* _Task objective_
Your copy of the entries must be exact, and it must not include the pictures.
BEGIN Data listing
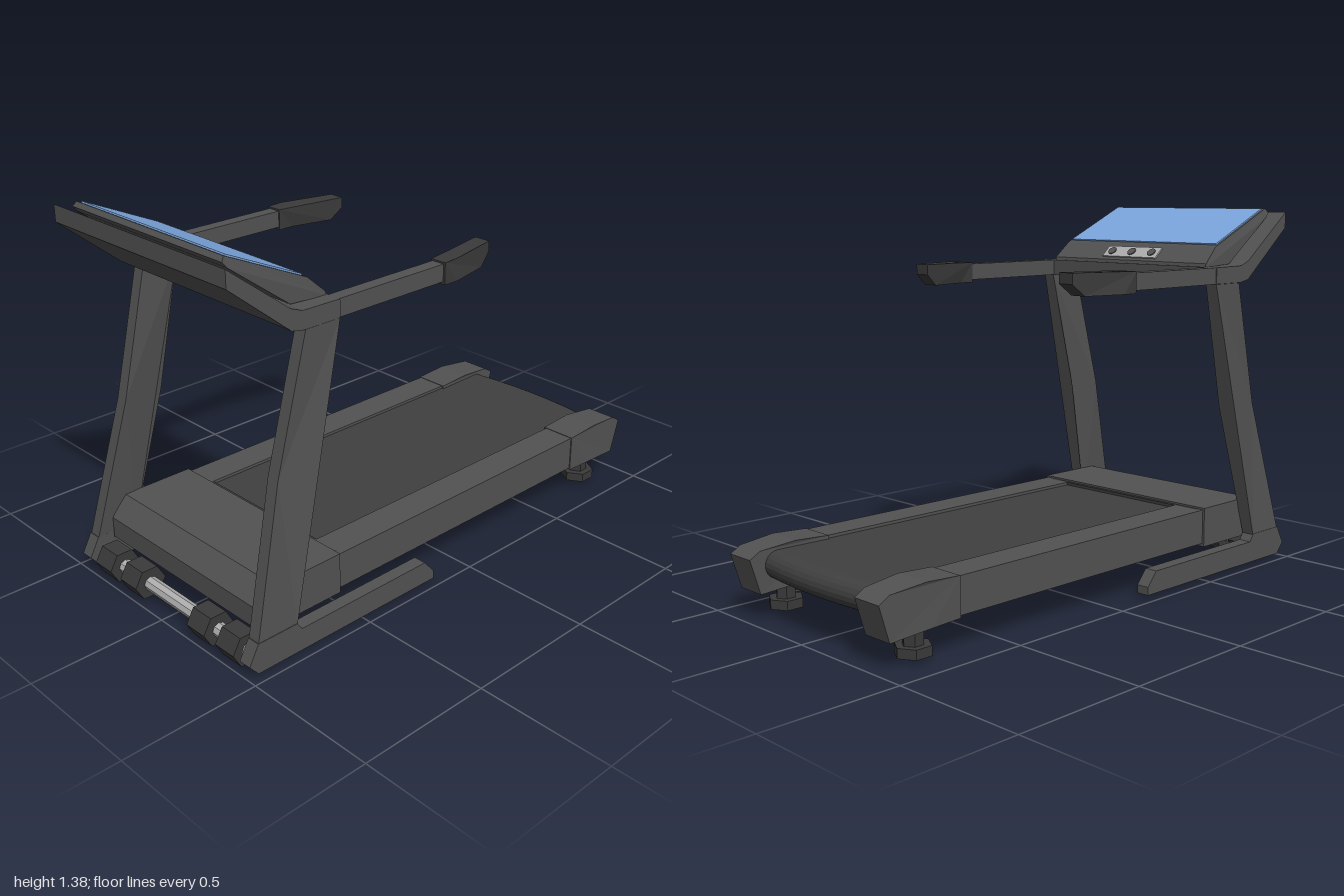
import * as THREE from 'three';

const BODY = 0x525252, DARK = 0x3a3a3a, BELT = 0x404040;

const material = (color) => new THREE.MeshStandardMaterial({ color, flatShading: true });

function mesh(name, geometry, color) {
  const m = new THREE.Mesh(geometry, material(color));
  m.name = name;
  return m;
}

// Extrudes a side outline of [z, y] points from x0 to x1
function sideGeometry(points, x0, x1, steps = 1) {
  const shape = new THREE.Shape(points.map(([z, y]) => new THREE.Vector2(z, y)));
  const g = new THREE.ExtrudeGeometry(shape, { depth: x1 - x0, steps, bevelEnabled: false });
  return g.rotateY(-Math.PI / 2).translate(x1, 0, 0);
}

// Moves each vertex by a rule
function reshape(geometry, rule) {
  const p = geometry.attributes.position;
  const v = new THREE.Vector3();
  for (let i = 0; i < p.count; i++) {
    v.fromBufferAttribute(p, i);
    rule(v);
    p.setXYZ(i, v.x, v.y, v.z);
  }
  geometry.computeVertexNormals();
  return geometry;
}

export function createModel() {
  const root = new THREE.Group();
  root.name = 'treadmill';
  const add = (name, geometry, color, x = 0, y = 0, z = 0) => {
    const m = mesh(name, geometry, color);
    m.position.set(x, y, z);
    root.add(m);
    return m;
  };

  // Running belt: a loop with a rounded, slightly crowned rear end
  const belt = [[0.7, 0.145], [0.7, 0.245]];
  for (let i = 0; i <= 10; i++) {
    const a = Math.PI / 2 + (Math.PI * i) / 10;
    belt.push([-0.89 + 0.05 * Math.cos(a), 0.195 + 0.05 * Math.sin(a)]);
  }
  add('runningBelt', reshape(sideGeometry(belt, -0.287, 0.287, 6), (v) => {
    if (v.z < -0.88) v.z -= 0.02 * (1 - (v.x / 0.287) ** 2);
  }), BELT);

  // Motor hood across the front of the deck
  add('motorHood', sideGeometry(
    [[0.56, 0.113], [0.9, 0.113], [0.9, 0.19], [0.84, 0.263], [0.56, 0.263]], -0.418, 0.418), BODY);
  add('hoodLip', new THREE.BoxGeometry(0.78, 0.012, 0.02), DARK, 0, 0.25, 0.555);

  // Transport axle and hexagonal wheels
  add('axle', new THREE.CylinderGeometry(0.026, 0.026, 0.86, 8).rotateZ(Math.PI / 2), 0xb0b0b0, 0, 0.058, 0.938);
  for (const x of [-0.345, -0.192, 0.192, 0.345]) {
    add('transportWheel', new THREE.CylinderGeometry(0.062, 0.062, 0.094, 6).rotateZ(Math.PI / 2),
      DARK, x, 0.059, 0.938);
  }

  // Paired parts; the bend shifts each vertex outward
  const pair = (name, points, inner, outer, color, bend = () => 0) => {
    for (const s of [1, -1]) {
      const g = sideGeometry(points, s > 0 ? inner : -outer, s > 0 ? outer : -inner);
      add(name, reshape(g, (v) => { v.x += s * bend(v, Math.abs(v.x) > (inner + outer) / 2); }), color);
    }
  };

  pair('sideRail', [[-0.7, 0.125], [0.57, 0.125], [0.57, 0.256], [-0.7, 0.256]], 0.285, 0.41, BODY);

  pair('rearCap',
    [[-0.68, 0.118], [-0.8, 0.113], [-0.96, 0.1], [-1, 0.228], [-0.96, 0.252], [-0.82, 0.266], [-0.68, 0.258]],
    0.277, 0.414, BODY, (v, outside) => (v.z < -0.9 ? (outside ? -0.009 : 0.009) : 0));

  pair('baseFoot',
    [[0.905, 0.02], [0.965, 0.02], [1, 0.06], [0.962, 0.13], [0.8, 0.13], [0.78, 0.102],
      [0.21, 0.102], [0.165, 0.05], [0.165, 0.02]], 0.425, 0.475, BODY);

  // Uprights lean back and bow inward at mid height
  pair('upright',
    [[0.8, 0.12], [0.962, 0.12], [0.828, 0.64], [0.71, 1.112], [0.57, 1.112], [0.679, 0.64]],
    0.385, 0.433, BODY, (v) => (v.y < 0.5 ? 0.041 : v.y > 1 ? 0.009 : 0));

  pair('handrail', [[0.09, 1.113], [0.6, 1.113], [0.6, 1.174], [0.09, 1.174]], 0.39, 0.44, BODY);

  pair('handGrip',
    [[0.11, 1.103], [0.05, 1.103], [-0.11, 1.103], [-0.16, 1.145], [-0.16, 1.183], [0.05, 1.183], [0.11, 1.18]],
    0.386, 0.448, DARK, (v) => (v.z < 0.05 ? (v.z - 0.05) * 0.23 : 0));

  // Levelling feet under the rear caps
  for (const x of [-0.345, 0.345]) {
    add('levellingStem', new THREE.CylinderGeometry(0.037, 0.037, 0.08, 6), DARK, x, 0.08, -0.82);
    add('levellingFoot', new THREE.CylinderGeometry(0.064, 0.064, 0.034, 6), DARK, x, 0.035, -0.82);
  }

  // Console tray spanning the uprights
  add('consoleTray', sideGeometry(
    [[0.57, 1.113], [0.72, 1.113], [0.765, 1.122], [1, 1.312], [1, 1.372], [0.765, 1.193],
      [0.72, 1.176], [0.57, 1.174]], -0.443, 0.443), BODY);

  // Console housing, narrowed slightly along its top
  add('consoleHousing', reshape(sideGeometry(
    [[0.575, 1.172], [0.72, 1.18], [0.95, 1.35], [0.967, 1.37], [0.955, 1.386], [0.645, 1.246], [0.578, 1.186]],
    -0.386, 0.386), (v) => {
    if (v.y > 1.38 || (v.z < 0.66 && v.y > 1.24)) v.x *= 0.98;
  }), BODY);

  const screen = add('screen', new THREE.BoxGeometry(0.74, 0.008, 0.312), 0x7ba5dc, 0, 1.318, 0.801);
  screen.rotation.x = -Math.atan2(0.14, 0.31);

  // Control strip with three round buttons
  const controls = new THREE.Group();
  controls.name = 'controlStrip';
  controls.position.set(0, 1.215, 0.608);
  controls.rotation.x = -Math.atan2(0.06, 0.067);
  controls.add(mesh('buttonPanel', new THREE.BoxGeometry(0.27, 0.008, 0.056), 0xb0b0b0));
  for (const x of [-0.1, 0, 0.1]) {
    const button = mesh('button', new THREE.CylinderGeometry(0.018, 0.018, 0.006, 12), 0x555555);
    button.position.set(x, 0.005, 0);
    controls.add(button);
  }
  root.add(controls);

  return root;
}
END Data listing
* _Result_
import * as THREE from 'three';

const BODY = 0x525252, DARK = 0x3a3a3a, BELT = 0x404040;

const material = (color) => new THREE.MeshStandardMaterial({ color, flatShading: true });

function mesh(name, geometry, color) {
  const m = new THREE.Mesh(geometry, material(color));
  m.name = name;
  return m;
}

// Extrudes a side outline of [z, y] points from x0 to x1
function sideGeometry(points, x0, x1, steps = 1) {
  const shape = new THREE.Shape(points.map(([z, y]) => new THREE.Vector2(z, y)));
  const g = new THREE.ExtrudeGeometry(shape, { depth: x1 - x0, steps, bevelEnabled: false });
  return g.rotateY(-Math.PI / 2).translate(x1, 0, 0);
}

// Moves each vertex by a rule
function reshape(geometry, rule) {
  const p = geometry.attributes.position;
  const v = new THREE.Vector3();
  for (let i = 0; i < p.count; i++) {
    v.fromBufferAttribute(p, i);
    rule(v);
    p.setXYZ(i, v.x, v.y, v.z);
  }
  geometry.computeVertexNormals();
  return geometry;
}

export function createModel() {
  const root = new THREE.Group();
  root.name = 'treadmill';
  const add = (name, geometry, color, x = 0, y = 0, z = 0) => {
    const m = mesh(name, geometry, color);
    m.position.set(x, y, z);
    root.add(m);
    return m;
  };

  // Running belt: a loop with a rounded, slightly crowned rear end
  const belt = [[0.7, 0.145], [0.7, 0.245]];
  for (let i = 0; i <= 10; i++) {
    const a = Math.PI / 2 + (Math.PI * i) / 10;
    belt.push([-0.89 + 0.05 * Math.cos(a), 0.195 + 0.05 * Math.sin(a)]);
  }
  add('runningBelt', reshape(sideGeometry(belt, -0.287, 0.287, 6), (v) => {
    if (v.z < -0.88) v.z -= 0.02 * (1 - (v.x / 0.287) ** 2);
  }), BELT);

  // Motor hood across the front of the deck
  add('motorHood', sideGeometry(
    [[0.56, 0.113], [0.9, 0.113], [0.9, 0.19], [0.84, 0.263], [0.56, 0.263]], -0.418, 0.418), BODY);
  add('hoodLip', new THREE.BoxGeometry(0.78, 0.012, 0.02), DARK, 0, 0.25, 0.555);

  // Transport axle and hexagonal wheels
  add('axle', new THREE.CylinderGeometry(0.026, 0.026, 0.86, 8).rotateZ(Math.PI / 2), 0xb0b0b0, 0, 0.058, 0.938);
  for (const x of [-0.345, -0.192, 0.192, 0.345]) {
    add('transportWheel', new THREE.CylinderGeometry(0.062, 0.062, 0.094, 6).rotateZ(Math.PI / 2),
      DARK, x, 0.059, 0.938);
  }

  // Paired parts; the bend shifts each vertex outward
  const pair = (name, points, inner, outer, color, bend = () => 0) => {
    for (const s of [1, -1]) {
      const g = sideGeometry(points, s > 0 ? inner : -outer, s > 0 ? outer : -inner);
      add(name, reshape(g, (v) => { v.x += s * bend(v, Math.abs(v.x) > (inner + outer) / 2); }), color);
    }
  };

  pair('sideRail', [[-0.7, 0.125], [0.57, 0.125], [0.57, 0.256], [-0.7, 0.256]], 0.285, 0.41, BODY);

  pair('rearCap',
    [[-0.68, 0.118], [-0.8, 0.113], [-0.96, 0.1], [-1, 0.228], [-0.96, 0.252], [-0.82, 0.266], [-0.68, 0.258]],
    0.277, 0.414, BODY, (v, outside) => (v.z < -0.9 ? (outside ? -0.009 : 0.009) : 0));

  pair('baseFoot',
    [[0.905, 0.02], [0.965, 0.02], [1, 0.06], [0.962, 0.13], [0.8, 0.13], [0.78, 0.102],
      [0.21, 0.102], [0.165, 0.05], [0.165, 0.02]], 0.425, 0.475, BODY);

  // Uprights lean back and bow inward at mid height
  pair('upright',
    [[0.8, 0.12], [0.962, 0.12], [0.828, 0.64], [0.71, 1.112], [0.57, 1.112], [0.679, 0.64]],
    0.385, 0.433, BODY, (v) => (v.y < 0.5 ? 0.041 : v.y > 1 ? 0.009 : 0));

  pair('handrail', [[0.09, 1.113], [0.6, 1.113], [0.6, 1.174], [0.09, 1.174]], 0.39, 0.44, BODY);

  pair('handGrip',
    [[0.11, 1.103], [0.05, 1.103], [-0.11, 1.103], [-0.16, 1.145], [-0.16, 1.183], [0.05, 1.183], [0.11, 1.18]],
    0.386, 0.448, DARK, (v) => (v.z < 0.05 ? (v.z - 0.05) * 0.23 : 0));

  // Levelling feet under the rear caps
  for (const x of [-0.345, 0.345]) {
    add('levellingStem', new THREE.CylinderGeometry(0.037, 0.037, 0.08, 6), DARK, x, 0.08, -0.82);
    add('levellingFoot', new THREE.CylinderGeometry(0.064, 0.064, 0.034, 6), DARK, x, 0.035, -0.82);
  }

  // Console tray spanning the uprights
  add('consoleTray', sideGeometry(
    [[0.57, 1.113], [0.72, 1.113], [0.765, 1.122], [1, 1.312], [1, 1.372], [0.765, 1.193],
      [0.72, 1.176], [0.57, 1.174]], -0.443, 0.443), BODY);

  // Console housing, narrowed slightly along its top
  add('consoleHousing', reshape(sideGeometry(
    [[0.575, 1.172], [0.72, 1.18], [0.95, 1.35], [0.967, 1.37], [0.955, 1.386], [0.645, 1.246], [0.578, 1.186]],
    -0.386, 0.386), (v) => {
    if (v.y > 1.38 || (v.z < 0.66 && v.y > 1.24)) v.x *= 0.98;
  }), BODY);

  const screen = add('screen', new THREE.BoxGeometry(0.74, 0.008, 0.312), 0x7ba5dc, 0, 1.318, 0.801);
  screen.rotation.x = -Math.atan2(0.14, 0.31);

  // Control strip with three round buttons
  const controls = new THREE.Group();
  controls.name = 'controlStrip';
  controls.position.set(0, 1.215, 0.608);
  controls.rotation.x = -Math.atan2(0.06, 0.067);
  controls.add(mesh('buttonPanel', new THREE.BoxGeometry(0.27, 0.008, 0.056), 0xb0b0b0));
  for (const x of [-0.1, 0, 0.1]) {
    const button = mesh('button', new THREE.CylinderGeometry(0.018, 0.018, 0.006, 12), 0x555555);
    button.position.set(x, 0.005, 0);
    controls.add(button);
  }
  root.add(controls);

  return root;
}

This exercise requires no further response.